“We hold ourselves to the highest standards of compliance and are confident that we have done nothing wrong. We are committed to working with the authorities to address any questions they might have. We remain committed to our mission to provide rigorous research to policy making in India,” CPR said.

Have recent writings ruffled Centre’s feathers?

More recently, Aiyar was critical of Prime Minister Narendra Modi’s revadi (freebie) culture remark, in a piece for Indian Express. She called the remarks a “thinly disguised attempt to delegitimise welfare announcements by political opponents.”

Perhaps out of all the pieces that were highly critical of government policies, the one on the PM’s Independence Day speech drew maximum attention.

“This emphasis on duties has been an oft-repeated appeal by the PM. I have no quibble with a discourse on citizens’ duties, indeed all citizens are duty-bound. The challenge is in how the terms of this discourse have been framed, casting the government’s obligation vis-à-vis the, citizen not in terms of ‘rights’ but in terms of her being the ‘beneficiary’ or ‘labharthi’ and therefore bearing duties in return for what the government doles out,” expressed Aiyar in a blog post.

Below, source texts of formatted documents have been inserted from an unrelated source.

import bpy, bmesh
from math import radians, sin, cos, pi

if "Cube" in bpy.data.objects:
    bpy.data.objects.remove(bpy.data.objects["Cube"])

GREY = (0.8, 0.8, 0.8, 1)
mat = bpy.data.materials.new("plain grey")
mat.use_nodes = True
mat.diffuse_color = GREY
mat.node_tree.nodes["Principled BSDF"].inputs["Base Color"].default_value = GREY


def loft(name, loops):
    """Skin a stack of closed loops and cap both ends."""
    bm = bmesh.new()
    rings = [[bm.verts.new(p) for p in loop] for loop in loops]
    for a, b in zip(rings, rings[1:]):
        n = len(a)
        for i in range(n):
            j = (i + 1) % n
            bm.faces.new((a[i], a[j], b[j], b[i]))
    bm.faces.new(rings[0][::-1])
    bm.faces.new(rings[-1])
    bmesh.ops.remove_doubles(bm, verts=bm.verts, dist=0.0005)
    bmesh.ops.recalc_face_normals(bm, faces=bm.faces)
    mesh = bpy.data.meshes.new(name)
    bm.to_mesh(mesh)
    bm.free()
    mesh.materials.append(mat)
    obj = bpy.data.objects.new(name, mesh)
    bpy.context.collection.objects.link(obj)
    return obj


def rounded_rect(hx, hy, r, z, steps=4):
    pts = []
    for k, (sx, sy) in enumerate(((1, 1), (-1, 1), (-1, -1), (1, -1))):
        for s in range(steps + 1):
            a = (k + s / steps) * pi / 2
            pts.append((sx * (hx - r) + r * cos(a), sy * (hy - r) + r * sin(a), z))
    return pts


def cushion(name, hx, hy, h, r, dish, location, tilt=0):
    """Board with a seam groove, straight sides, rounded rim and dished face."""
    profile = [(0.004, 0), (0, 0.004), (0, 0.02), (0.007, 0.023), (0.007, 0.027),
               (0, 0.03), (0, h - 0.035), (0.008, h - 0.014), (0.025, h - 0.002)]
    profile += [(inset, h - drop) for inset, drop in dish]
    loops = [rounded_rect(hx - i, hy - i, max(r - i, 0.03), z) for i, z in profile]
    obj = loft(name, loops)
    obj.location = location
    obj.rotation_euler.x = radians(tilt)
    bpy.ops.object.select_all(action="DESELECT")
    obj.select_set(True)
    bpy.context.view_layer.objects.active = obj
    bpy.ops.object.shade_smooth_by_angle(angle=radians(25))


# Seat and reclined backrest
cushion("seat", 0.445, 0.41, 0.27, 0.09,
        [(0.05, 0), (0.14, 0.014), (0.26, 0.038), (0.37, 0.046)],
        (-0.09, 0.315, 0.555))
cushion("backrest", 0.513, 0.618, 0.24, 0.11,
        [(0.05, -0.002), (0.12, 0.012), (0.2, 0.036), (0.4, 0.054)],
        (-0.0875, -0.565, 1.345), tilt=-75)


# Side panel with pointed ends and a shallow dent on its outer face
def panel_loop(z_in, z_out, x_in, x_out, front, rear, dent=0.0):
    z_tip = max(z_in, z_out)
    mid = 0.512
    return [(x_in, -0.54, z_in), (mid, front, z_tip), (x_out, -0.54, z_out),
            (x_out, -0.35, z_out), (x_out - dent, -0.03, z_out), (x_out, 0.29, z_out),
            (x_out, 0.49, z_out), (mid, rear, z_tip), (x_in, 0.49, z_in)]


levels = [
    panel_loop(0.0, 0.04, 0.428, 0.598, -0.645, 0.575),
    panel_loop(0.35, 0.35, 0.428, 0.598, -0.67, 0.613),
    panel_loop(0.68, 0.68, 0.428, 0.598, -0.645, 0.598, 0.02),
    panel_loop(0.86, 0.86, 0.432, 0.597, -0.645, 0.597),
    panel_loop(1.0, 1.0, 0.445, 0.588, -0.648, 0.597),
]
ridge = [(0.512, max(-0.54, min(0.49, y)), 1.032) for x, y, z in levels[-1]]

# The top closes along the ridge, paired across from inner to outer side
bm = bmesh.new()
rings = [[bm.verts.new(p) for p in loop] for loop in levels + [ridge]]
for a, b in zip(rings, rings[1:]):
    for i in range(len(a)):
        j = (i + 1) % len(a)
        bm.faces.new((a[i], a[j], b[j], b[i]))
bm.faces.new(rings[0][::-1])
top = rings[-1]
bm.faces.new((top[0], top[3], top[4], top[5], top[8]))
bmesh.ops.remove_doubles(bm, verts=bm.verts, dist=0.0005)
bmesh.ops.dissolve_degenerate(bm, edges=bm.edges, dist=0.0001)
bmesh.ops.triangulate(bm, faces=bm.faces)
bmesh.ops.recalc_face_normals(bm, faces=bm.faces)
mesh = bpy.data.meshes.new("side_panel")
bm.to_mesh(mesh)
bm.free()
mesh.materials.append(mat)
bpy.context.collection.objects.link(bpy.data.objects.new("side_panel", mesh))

Budget and politics in pandemic times

Commenting on the Union Budget 2022-23, Aiyar contended that the emphasis on capital expenditure over welfare in the two budgets announced during the pandemic was a mere continuation of a shift in political narrative toward “market-friendly reforms” that began with the Modi government’s re-election in 2019.

Also read: Oxfam, Jamia, IIT, IMA among more than 12,000 entities to lose FCRA licence

She also argued how severe critical schemes that provide basic public services — education, nutrition, and even the flagship drinking water scheme  —  have been delayed or reduced spending in the fiscal. Calculations by the CPR’s Accountability Initiative pointed out that until December 2021, only half of the year’s annual budgetary allocations had been released for these key schemes. The Revised Estimates for FY 2021-22 are much lower for many of these critical schemes compared with Budget Estimates at the start of the year.

Survey vs search

Governmental agency officials have clearly defined the difference between a ‘survey’ and a ‘search’. A survey operation is limited in its scope, as the agency visits the commercial premises, usually during the office hours, and can only impound the transaction records for scrutiny and seek clarification from the persons concerned. 

A search, on the other hand, is an exhaustive exercise wherein all the locations limited to assessee could be covered and documents cash and valuables seized.

Accountability initiative

The Accountability Initiative has pioneered a new approach to tracking public expenditure for social policy programmes, and is widely recognised for running the country’s largest expenditure tracking survey in elementary education. Aiyar founded the Accountability Initiative at CPR. It has provided significant research in areas of governance, social policy and state capacity.

What is CPR?

According to its website, CPR is a “nonprofit and, non-partisan, independent institution dedicated to conducting research that contributes to high quality scholarship, better policies, and a more robust public discussion about issues that impact life in India”. 

CPR receives grants from the Indian Council for Social Science Research and is a Department of Science and Technology recognised institution. It also receives grants from a variety of domestic and international sources.